Vincent, who had written for a number of U.S. publications and was working on a book, was abducted along with his translator, Ward al-Khal, on Tuesday by armed men driving what initial press reports described variously as a pickup truck or possibly a police car.
Vincent's body was found this morning, hands tied with plastic wire and a red piece of cloth wrapped around his neck, The New York Times reported. Al-Khal was seriously wounded and was hospitalized today.
In an op-ed article published in The Times on Sunday, Vincent said police in Basra have fallen under the sway of Shiite religious groups, and he strongly criticized British authorities in charge of police training for tolerating such influence.
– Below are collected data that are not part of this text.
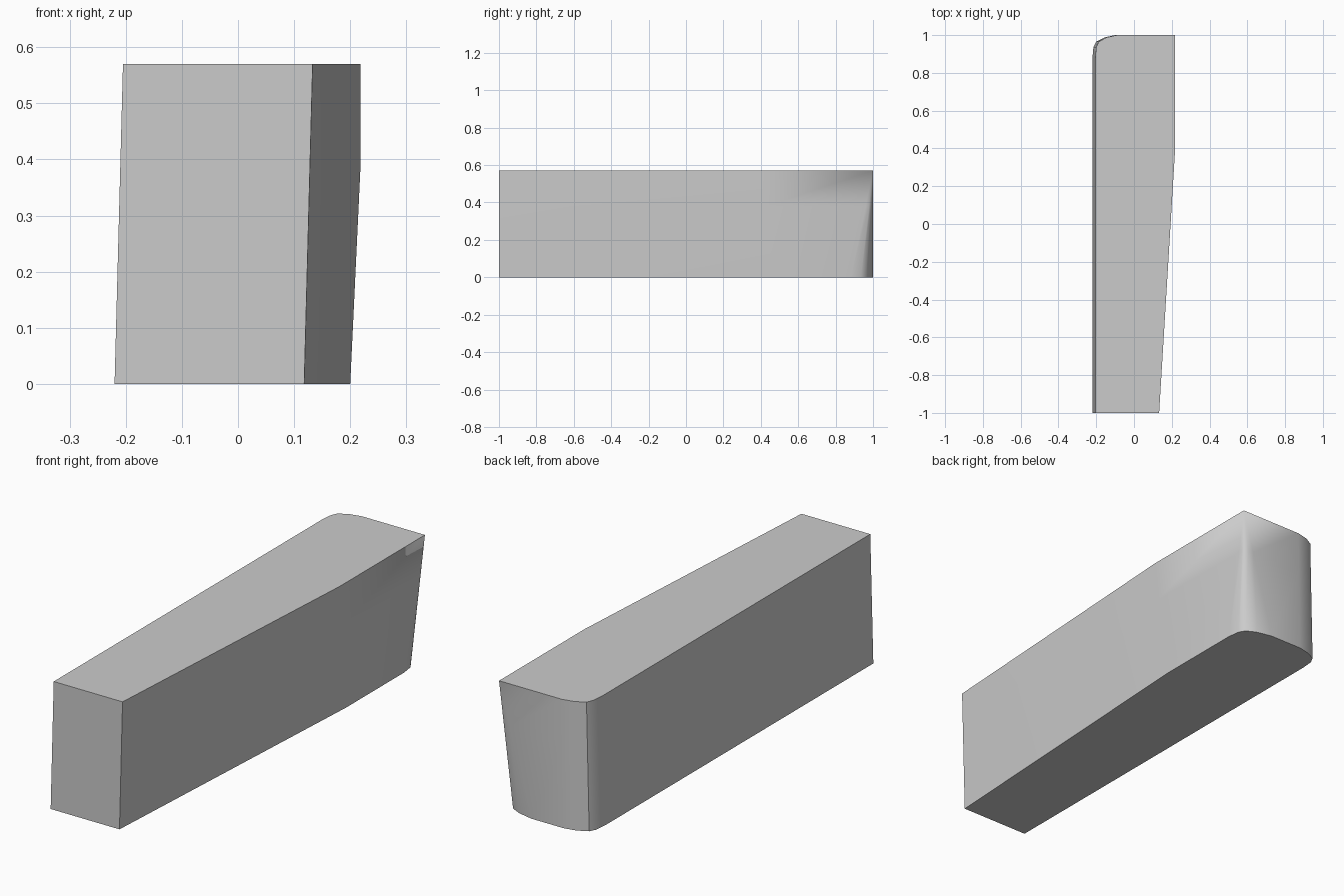
import bpy
import bmesh
import math
from mathutils import Vector

cube = bpy.data.objects.get("Cube")
if cube:
    bpy.data.objects.remove(cube, do_unlink=True)

HEIGHT = 0.57
SHOULDER = 2  # profile index where the left side bends

# Matching outlines, anticlockwise from the front right corner
bottom = [(-0.22, -1), (0.118, -1), (0.2, 0.47), (0.2, 0.88), (0.192, 0.935),
          (0.175, 0.963), (0.13, 0.985), (0.06, 1), (-0.1, 1), (-0.155, 0.988),
          (-0.2, 0.965), (-0.215, 0.935), (-0.22, 0.88)]
corner = (0.218, 1)
top = [(-0.205, -1), (0.133, -1), (0.218, 0.4)] + [corner] * 5 + [
    (-0.09, 1), (-0.145, 0.988), (-0.187, 0.965), (-0.2, 0.935), (-0.205, 0.88)]


def ring(bm, t):
    """Blend the two outlines at fraction t of the height."""
    verts = []
    for i, (a, b) in enumerate(zip(bottom, top)):
        p = Vector(a).lerp(Vector(b), t)
        if i == SHOULDER and t > 0:
            p.x = b[0]
        verts.append(bm.verts.new((p.x, p.y, HEIGHT * t)))
    return verts


# Tapered block body
bm = bmesh.new()
rings = [ring(bm, t) for t in (0, 0.667, 1)]
n = len(bottom)
for low, high in zip(rings, rings[1:]):
    for i in range(n):
        j = (i + 1) % n
        bm.faces.new((low[i], low[j], high[j], high[i]))
bm.faces.new(rings[0][::-1])
bm.faces.new(rings[-1])
bmesh.ops.remove_doubles(bm, verts=bm.verts[:], dist=0.0005)
bmesh.ops.recalc_face_normals(bm, faces=bm.faces[:])
mesh = bpy.data.meshes.new("tapered_block")
bm.to_mesh(mesh)
bm.free()
block = bpy.data.objects.new("tapered_block", mesh)
bpy.context.collection.objects.link(block)

# Plain grey colour
grey = bpy.data.materials.new("plain_grey")
grey.use_nodes = True
colour = (0.6, 0.6, 0.6, 1)
grey.diffuse_color = colour
grey.node_tree.nodes["Principled BSDF"].inputs["Base Color"].default_value = colour
mesh.materials.append(grey)

# Smooth the rounded corners, keep the hard edges
bpy.ops.object.select_all(action="DESELECT")
block.select_set(True)
bpy.context.view_layer.objects.active = block
bpy.ops.object.shade_smooth_by_angle(angle=math.radians(35))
Vincent's work also appeared in The Christian Science Monitor and the National Review. A resident of New York City, he had been in Basra for several months working on a book about the Iraqi port city.
"We deplore this reprehensible crime, and we call on Iraqi and coalition authorities to do everything in their power to ensure that the perpetrators are identified and brought to justice," CPJ Executive Director Ann Cooper said
Vincent is the first U.S. journalist to be murdered in Iraq. Michael Kelly, editor-at-large of the Atlantic Monthly and a columnist with The Washington Post, died in crossfire in April 2003 when a U.S. Army humvee in which he was riding came under attack.
At least 52 journalists have been killed in Iraq since the U.S.-led invasion to topple Saddam Hussein began in March 2003. Insurgent actions are responsible for the bulk of the deaths. Nineteen of the 52 were murdered. See CPJ's statistics.
In May, CPJ identified Iraq as one of the world's five most murderous countries for journalists. Even amid the dangers of war, the CPJ analysis found, journalists were frequently targeted for murder. Read the report.
Another 21 media support staff such as drivers, translators, and security guards have also been killed in the line of duty in Iraq.